(Beginning of ENTRIES SHOWN)

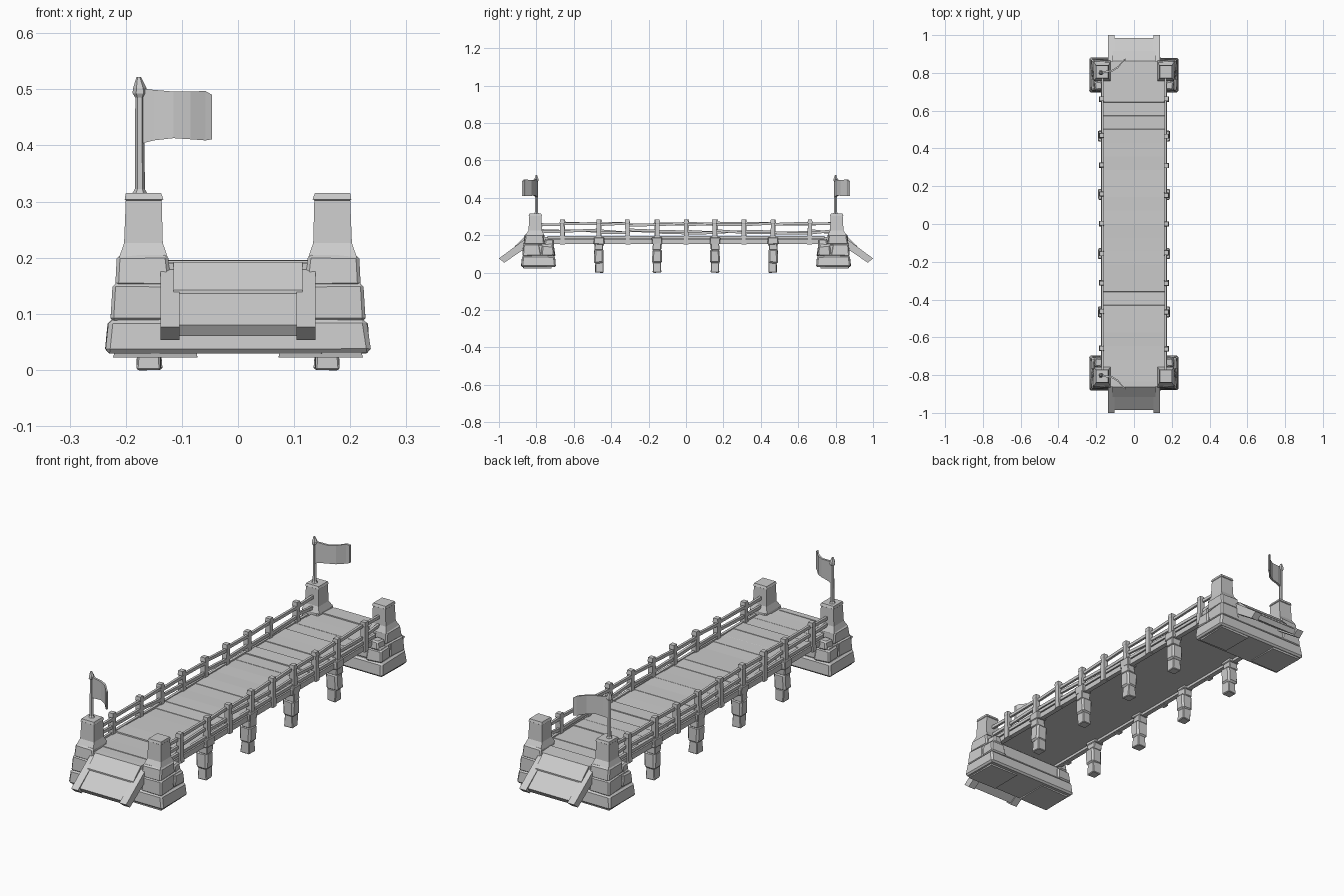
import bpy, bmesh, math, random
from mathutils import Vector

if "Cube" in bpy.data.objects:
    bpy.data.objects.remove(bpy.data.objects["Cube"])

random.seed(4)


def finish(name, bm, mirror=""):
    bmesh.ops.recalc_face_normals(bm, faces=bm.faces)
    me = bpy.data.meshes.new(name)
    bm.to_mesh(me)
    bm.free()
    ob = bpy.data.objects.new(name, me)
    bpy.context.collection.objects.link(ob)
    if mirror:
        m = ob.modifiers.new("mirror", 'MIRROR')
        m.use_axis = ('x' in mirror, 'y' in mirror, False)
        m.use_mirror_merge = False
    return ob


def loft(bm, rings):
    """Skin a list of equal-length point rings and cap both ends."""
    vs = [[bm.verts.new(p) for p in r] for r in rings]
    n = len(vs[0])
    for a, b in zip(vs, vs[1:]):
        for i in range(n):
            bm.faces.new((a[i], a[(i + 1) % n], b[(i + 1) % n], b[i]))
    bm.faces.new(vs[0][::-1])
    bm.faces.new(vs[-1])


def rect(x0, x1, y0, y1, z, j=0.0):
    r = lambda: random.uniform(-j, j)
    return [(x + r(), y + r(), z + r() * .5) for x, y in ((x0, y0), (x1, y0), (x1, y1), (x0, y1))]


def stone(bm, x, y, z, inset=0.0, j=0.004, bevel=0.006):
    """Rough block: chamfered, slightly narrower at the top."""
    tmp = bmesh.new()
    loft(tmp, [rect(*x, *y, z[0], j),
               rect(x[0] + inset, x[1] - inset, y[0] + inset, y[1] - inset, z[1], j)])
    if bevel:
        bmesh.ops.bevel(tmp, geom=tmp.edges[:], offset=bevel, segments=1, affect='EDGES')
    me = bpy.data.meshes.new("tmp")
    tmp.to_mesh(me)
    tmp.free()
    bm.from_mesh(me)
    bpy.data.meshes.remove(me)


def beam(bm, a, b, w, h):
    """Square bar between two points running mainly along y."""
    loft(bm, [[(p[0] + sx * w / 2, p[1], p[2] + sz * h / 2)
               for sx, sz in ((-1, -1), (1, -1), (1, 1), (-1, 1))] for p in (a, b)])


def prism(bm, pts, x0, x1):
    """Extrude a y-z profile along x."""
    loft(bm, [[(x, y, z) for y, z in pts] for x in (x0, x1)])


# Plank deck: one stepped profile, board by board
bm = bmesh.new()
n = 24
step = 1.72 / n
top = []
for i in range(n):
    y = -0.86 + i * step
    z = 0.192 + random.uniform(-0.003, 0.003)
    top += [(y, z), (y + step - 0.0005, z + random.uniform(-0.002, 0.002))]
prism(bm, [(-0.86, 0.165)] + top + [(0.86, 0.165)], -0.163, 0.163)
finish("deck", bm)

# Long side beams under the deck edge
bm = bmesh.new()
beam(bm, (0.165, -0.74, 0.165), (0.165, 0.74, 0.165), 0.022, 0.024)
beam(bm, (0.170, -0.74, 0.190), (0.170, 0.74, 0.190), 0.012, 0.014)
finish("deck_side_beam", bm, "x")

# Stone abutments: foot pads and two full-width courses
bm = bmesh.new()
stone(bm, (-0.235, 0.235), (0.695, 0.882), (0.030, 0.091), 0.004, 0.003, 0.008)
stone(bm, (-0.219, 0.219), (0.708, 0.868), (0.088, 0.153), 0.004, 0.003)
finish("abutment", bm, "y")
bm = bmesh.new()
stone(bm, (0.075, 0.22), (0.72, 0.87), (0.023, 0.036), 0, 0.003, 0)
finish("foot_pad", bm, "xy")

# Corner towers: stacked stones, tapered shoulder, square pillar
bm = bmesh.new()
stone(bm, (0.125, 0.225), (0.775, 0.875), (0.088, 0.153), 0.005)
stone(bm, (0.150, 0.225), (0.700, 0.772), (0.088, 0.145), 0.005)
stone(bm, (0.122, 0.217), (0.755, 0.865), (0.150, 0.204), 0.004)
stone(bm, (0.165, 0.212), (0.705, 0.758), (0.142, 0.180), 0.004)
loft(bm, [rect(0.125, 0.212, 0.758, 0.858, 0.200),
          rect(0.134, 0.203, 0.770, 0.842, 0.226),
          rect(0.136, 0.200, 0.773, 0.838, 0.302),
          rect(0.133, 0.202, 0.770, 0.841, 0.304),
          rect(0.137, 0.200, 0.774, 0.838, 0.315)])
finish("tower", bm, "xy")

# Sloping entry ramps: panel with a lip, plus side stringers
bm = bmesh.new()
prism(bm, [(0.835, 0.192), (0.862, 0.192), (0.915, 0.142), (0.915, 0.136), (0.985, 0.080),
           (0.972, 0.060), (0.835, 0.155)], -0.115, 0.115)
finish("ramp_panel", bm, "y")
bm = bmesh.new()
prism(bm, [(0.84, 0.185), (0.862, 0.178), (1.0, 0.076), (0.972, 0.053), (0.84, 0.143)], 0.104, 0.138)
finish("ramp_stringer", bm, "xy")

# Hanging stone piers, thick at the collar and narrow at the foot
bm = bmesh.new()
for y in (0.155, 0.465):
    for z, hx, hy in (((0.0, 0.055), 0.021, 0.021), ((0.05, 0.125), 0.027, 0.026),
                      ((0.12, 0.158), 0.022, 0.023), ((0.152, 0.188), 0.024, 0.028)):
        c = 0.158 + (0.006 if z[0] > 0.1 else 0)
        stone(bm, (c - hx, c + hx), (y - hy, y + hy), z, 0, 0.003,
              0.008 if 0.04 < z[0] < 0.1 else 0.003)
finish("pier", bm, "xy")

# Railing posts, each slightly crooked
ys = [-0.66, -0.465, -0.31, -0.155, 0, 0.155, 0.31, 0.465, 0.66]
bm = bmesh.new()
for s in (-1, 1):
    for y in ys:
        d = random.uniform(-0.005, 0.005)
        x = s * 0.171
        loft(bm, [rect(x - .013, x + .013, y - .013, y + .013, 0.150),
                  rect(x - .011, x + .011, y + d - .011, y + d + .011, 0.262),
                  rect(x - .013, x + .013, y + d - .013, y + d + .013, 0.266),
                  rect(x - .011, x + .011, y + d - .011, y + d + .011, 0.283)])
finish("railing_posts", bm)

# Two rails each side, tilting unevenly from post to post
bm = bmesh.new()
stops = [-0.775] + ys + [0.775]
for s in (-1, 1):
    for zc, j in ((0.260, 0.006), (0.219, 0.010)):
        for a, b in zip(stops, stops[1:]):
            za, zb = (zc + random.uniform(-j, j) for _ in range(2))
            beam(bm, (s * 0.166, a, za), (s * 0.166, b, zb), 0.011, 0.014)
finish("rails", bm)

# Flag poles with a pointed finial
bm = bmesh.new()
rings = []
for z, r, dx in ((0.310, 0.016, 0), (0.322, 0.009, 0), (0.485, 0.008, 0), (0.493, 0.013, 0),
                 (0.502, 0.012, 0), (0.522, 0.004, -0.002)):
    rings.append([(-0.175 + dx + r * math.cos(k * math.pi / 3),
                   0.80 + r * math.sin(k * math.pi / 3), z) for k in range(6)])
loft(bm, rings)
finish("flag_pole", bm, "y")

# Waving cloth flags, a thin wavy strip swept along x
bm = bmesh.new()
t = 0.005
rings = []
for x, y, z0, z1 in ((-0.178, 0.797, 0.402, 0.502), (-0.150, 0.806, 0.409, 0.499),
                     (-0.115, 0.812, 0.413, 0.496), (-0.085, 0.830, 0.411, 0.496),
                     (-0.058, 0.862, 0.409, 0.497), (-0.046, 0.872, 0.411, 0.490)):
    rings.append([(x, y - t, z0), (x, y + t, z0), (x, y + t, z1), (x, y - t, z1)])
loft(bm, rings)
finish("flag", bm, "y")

(End of ENTRIES SHOWN)

Take the line above containing "0.165), 0.022, 0.024)", the line containing "stone(bm, (0.150, 0.225), (0.700, 0.772), (0.088, 0.145), 0.005)", and all lines in between, and copy them exactly without anything else.

→ WRITTEN RESPONSE:
beam(bm, (0.165, -0.74, 0.165), (0.165, 0.74, 0.165), 0.022, 0.024)
beam(bm, (0.170, -0.74, 0.190), (0.170, 0.74, 0.190), 0.012, 0.014)
finish("deck_side_beam", bm, "x")

# Stone abutments: foot pads and two full-width courses
bm = bmesh.new()
stone(bm, (-0.235, 0.235), (0.695, 0.882), (0.030, 0.091), 0.004, 0.003, 0.008)
stone(bm, (-0.219, 0.219), (0.708, 0.868), (0.088, 0.153), 0.004, 0.003)
finish("abutment", bm, "y")
bm = bmesh.new()
stone(bm, (0.075, 0.22), (0.72, 0.87), (0.023, 0.036), 0, 0.003, 0)
finish("foot_pad", bm, "xy")

# Corner towers: stacked stones, tapered shoulder, square pillar
bm = bmesh.new()
stone(bm, (0.125, 0.225), (0.775, 0.875), (0.088, 0.153), 0.005)
stone(bm, (0.150, 0.225), (0.700, 0.772), (0.088, 0.145), 0.005)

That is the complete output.